By Jonnathan Pulla and Nick Zararis
Days after the high school shooting in Parkland, Florida, several Long Island firing range and gun store owners have noticed an uptick in business in spite of national trends of the past 13 months.
The slight increase in firearm sales at five of the largest dealers in Suffolk County following the tragedy at Stoneman-Douglas high school bucks a national trend of decreasing gun sales and manufacturer stock prices. According to the FBI’s NICS system, that conducts the background checks for licensed firearm dealers, background checks are down overall since the Trump administration took office.
“It puts fear in the people who own guns because they don’t want to lose their guns,” Mike Marelli, the owner and head shooting coach at Long Island Top Shots said. “So what people do is they go out and buy more guns.”
After being in the business since age 12, Marelli, who’s now 35, has noticed changes in his customer population in the last years. “The percentage of people that come to the range to learn how to shoot to protect themselves is increasing while those looking to do it for sport has gone down,” Marelli said.
“Sales have gone up a little bit,” Craig Tufano, owner of Suffolk Shooting Corps, said. “I’m selling more of the legal ARs even though sales are generally down compared to the years prior to the Trump administration.”
All licensed firearms dealers are required to conduct a federal background check on anyone purchasing a gun. In New York State, a prospective pistol buyer must also qualify for a license which is issued at the county level. There is no license required for a rifle or shotgun.
“Aside from the background check, if I don’t have a good feeling about the person, I reserve the right to refuse a sale,” Cliff Pfleger, owner of Long Island Gun Source said. “If someone is acting weird, it’s ultimately my call.”
A political party that is more likely to pass gun control reform drives more sales following mass shooting events. When it seemed likely that Hillary Clinton was going to win the presidential election in 2016, background checks shot up by more than 600,000 in the final two months of the campaign according to the FBI’s NICS system.
Survivors of the tragedy have been the most vocal for reform and had the opportunity to meet with both state and federal lawmakers including President Trump himself.

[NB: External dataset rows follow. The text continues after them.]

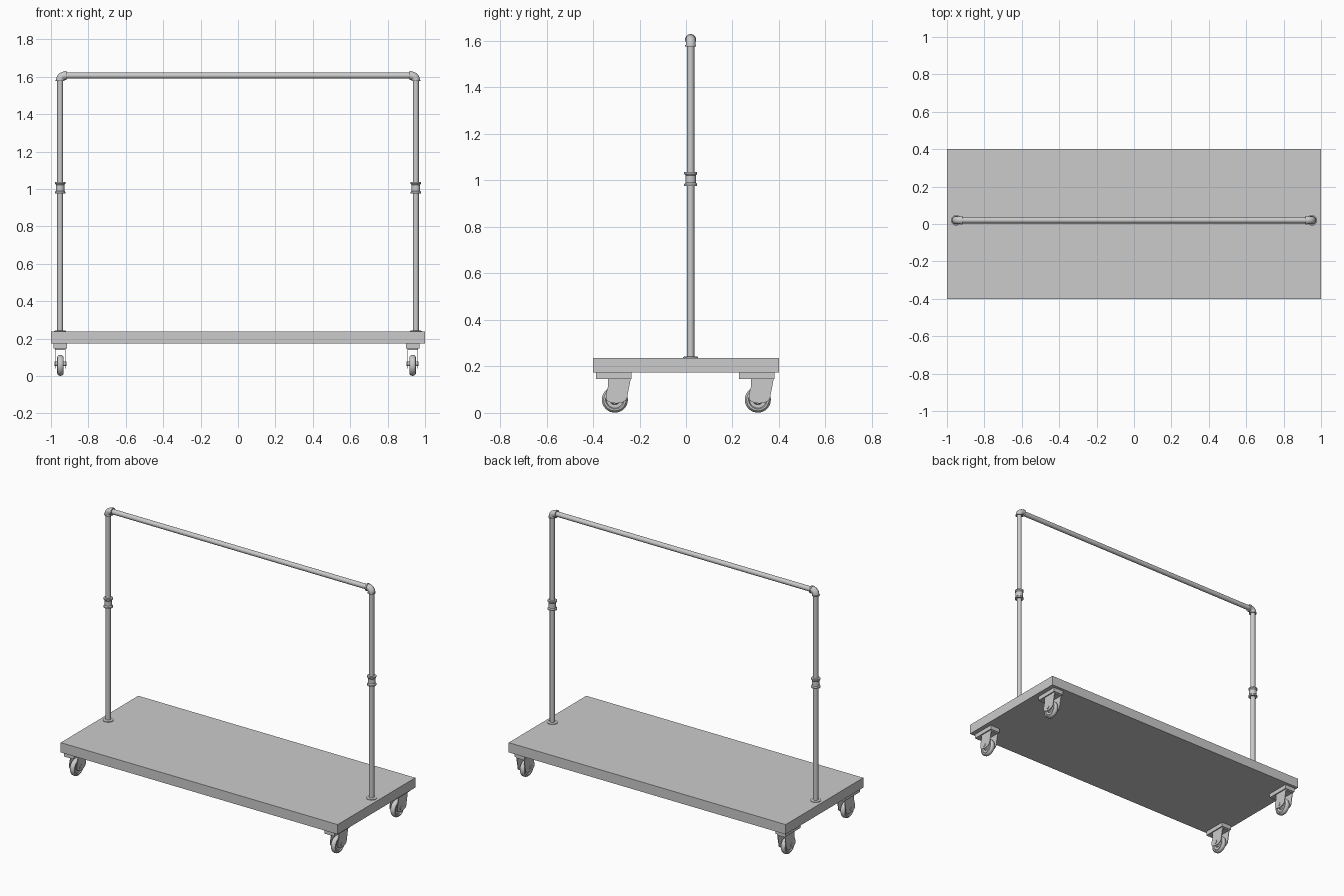
import bpy, bmesh, math
from mathutils import Matrix, Vector

if "Cube" in bpy.data.objects:
    bpy.data.objects.remove(bpy.data.objects["Cube"])

PY = 0.02          # y of the pipe frame
PX = 0.951         # x of the uprights
BAR_Z = 1.606      # height of the rail axis
TOP = 0.237        # deck top
BOTTOM = 0.173     # deck underside


def finish(name, bm, smooth=False):
    bmesh.ops.recalc_face_normals(bm, faces=bm.faces)
    me = bpy.data.meshes.new(name)
    bm.to_mesh(me)
    bm.free()
    ob = bpy.data.objects.new(name, me)
    bpy.context.collection.objects.link(ob)
    if smooth:
        smooth_by_angle(ob)
    return ob


def smooth_by_angle(ob):
    bpy.ops.object.select_all(action='DESELECT')
    ob.select_set(True)
    bpy.context.view_layer.objects.active = ob
    bpy.ops.object.shade_smooth_by_angle(angle=math.radians(35))


def box(name, lo, hi):
    lo, hi = Vector(lo), Vector(hi)
    bm = bmesh.new()
    bmesh.ops.create_cube(bm, size=1, matrix=Matrix.Translation((lo + hi) / 2)
                          @ Matrix.Diagonal((*(hi - lo), 1)))
    return finish(name, bm)


def lathe(name, profile, loc, axis='Z', steps=24):
    """Revolve (radius, height) points about an axis through loc."""
    bm = bmesh.new()
    vs = [bm.verts.new((r, 0, h)) for r, h in profile]
    es = [bm.edges.new(p) for p in zip(vs, vs[1:])]
    bmesh.ops.spin(bm, geom=vs + es, axis=(0, 0, 1), cent=(0, 0, 0),
                   angle=2 * math.pi, steps=steps)
    bmesh.ops.remove_doubles(bm, verts=bm.verts, dist=1e-5)
    m = Matrix.Translation(loc)
    if axis == 'X':
        m = m @ Matrix.Rotation(math.pi / 2, 4, 'Y')
    bm.transform(m)
    return finish(name, bm, True)


def rod(name, r, h0, h1, loc, axis='Z', steps=24):
    return lathe(name, [(0, h0), (r, h0), (r, h1), (0, h1)], loc, axis, steps)


def cheek(name, outline, x, thick):
    """Side plate: a (y, z) outline extruded along x."""
    bm = bmesh.new()
    f = bm.faces.new([bm.verts.new((x - thick / 2, y, z)) for y, z in outline])
    g = bmesh.ops.extrude_face_region(bm, geom=[f])['geom']
    bmesh.ops.translate(bm, vec=(thick, 0, 0),
                        verts=[v for v in g if isinstance(v, bmesh.types.BMVert)])
    return finish(name, bm, True)


def elbow(name, s):
    """Bent pipe fitting swept along a quarter arc, with thicker lips."""
    R = 0.024
    path = [(0, -0.030, 0.024), (0, -0.024, 0.024), (0, -0.0239, 0.0215)]
    for i in range(1, 8):
        a = i / 8 * math.pi / 2
        path.append((R - R * math.cos(a), -R + R * math.sin(a), 0.0215))
    path += [(0.0239, 0, 0.0215), (0.024, 0, 0.024), (0.034, 0, 0.024)]
    cu = bpy.data.curves.new(name, 'CURVE')
    cu.dimensions = '3D'
    cu.bevel_depth = 1
    cu.bevel_resolution = 5
    cu.use_fill_caps = True
    sp = cu.splines.new('POLY')
    sp.points.add(len(path) - 1)
    for p, (dx, dz, r) in zip(sp.points, path):
        p.co = (s * (PX - dx), PY, BAR_Z + dz, 1)
        p.radius = r
    ob = bpy.data.objects.new(name, cu)
    bpy.context.collection.objects.link(ob)
    bpy.ops.object.select_all(action='DESELECT')
    ob.select_set(True)
    bpy.context.view_layer.objects.active = ob
    bpy.ops.object.convert(target='MESH')
    smooth_by_angle(bpy.context.view_layer.objects.active)


# Deck and hanging rail
box("deck", (-1, -0.4, BOTTOM), (1, 0.4, TOP))
rod("top_rail", 0.016, -PX + 0.02, PX - 0.02, (0, PY, BAR_Z), 'X')

# Uprights with floor flange, mid coupling and elbow
for side, s in (("left", -1), ("right", 1)):
    base = (s * PX, PY, 0)
    rod(side + "_upright", 0.0155, TOP - 0.005, BAR_Z - 0.02, base)
    lathe(side + "_flange", [(0, TOP), (0.032, TOP), (0.032, TOP + 0.004),
                             (0.022, TOP + 0.006), (0, TOP + 0.006)], base)
    lathe(side + "_coupling", [(0.015, 0.976), (0.028, 0.976), (0.028, 0.984),
                               (0.023, 0.990), (0.023, 1.022), (0.028, 1.028),
                               (0.028, 1.036), (0.015, 1.036)], base)
    elbow(side + "_elbow", s)

# Casters: all four trail the same way
WZ, WR = 0.057, 0.056
for side, cx in (("left", -0.95), ("right", 0.934)):
    for end, cy in (("front", -0.311), ("back", 0.304)):
        n = f"{end}_{side}_caster_"
        wy = cy + 0.005
        box(n + "plate", (cx - 0.036, cy - 0.077, 0.146),
            (cx + 0.036, cy + 0.077, BOTTOM))
        box(n + "fork_bridge", (cx - 0.028, cy - 0.022, 0.138),
            (cx + 0.028, cy + 0.073, 0.146))
        # tapering fork with rounded lower end
        outline = [(cy + 0.073, 0.146), (cy + 0.057, 0.062)]
        for i in range(9):
            a = math.radians(-15 - 150 * i / 8)
            outline.append((cy + 0.011 + 0.046 * math.cos(a),
                            0.065 + 0.024 * math.sin(a)))
        outline += [(cy - 0.034, 0.080), (cy - 0.024, 0.115), (cy - 0.024, 0.146)]
        for tag, sx in (("outer", -1), ("inner", 1)):
            cheek(n + "fork_" + tag, outline, cx + sx * 0.0265, 0.004)
        # tyre with rounded tread and recessed hub
        half = [(0, 0.018), (0.018, 0.018), (0.022, 0.011), (0.036, 0.011),
                (0.040, 0.017), (0.048, 0.016), (0.054, 0.010), (WR, 0.004)]
        prof = half + [(r, -h) for r, h in reversed(half)]
        lathe(n + "wheel", prof, (cx, wy, WZ), 'X', 32)
        rod(n + "axle", 0.012, -0.032, 0.032, (cx, wy, WZ + 0.008), 'X', 12)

“We should have common sense laws that protect us all,” Allyson Matwey, a Long Island resident who works for public special education, said. “The AR-15 shouldn’t be in civilian hands.”
Others believe that the suggestions from the two parties are too extreme in either direction.
“What’s being proposed is quite disturbing,” Daniel Salazar of Medford said. “The left wants to ban assault weapons and the right wants to arm every teacher…I don’t think either is the solution.”
Although there have been calls for reform, this spring the United States Senate is expected to vote on the concealed carry reciprocity act. If the bill, which already passed the house, were to pass, it would mandate that all states honor concealed carry permits regardless of where the permit was issued.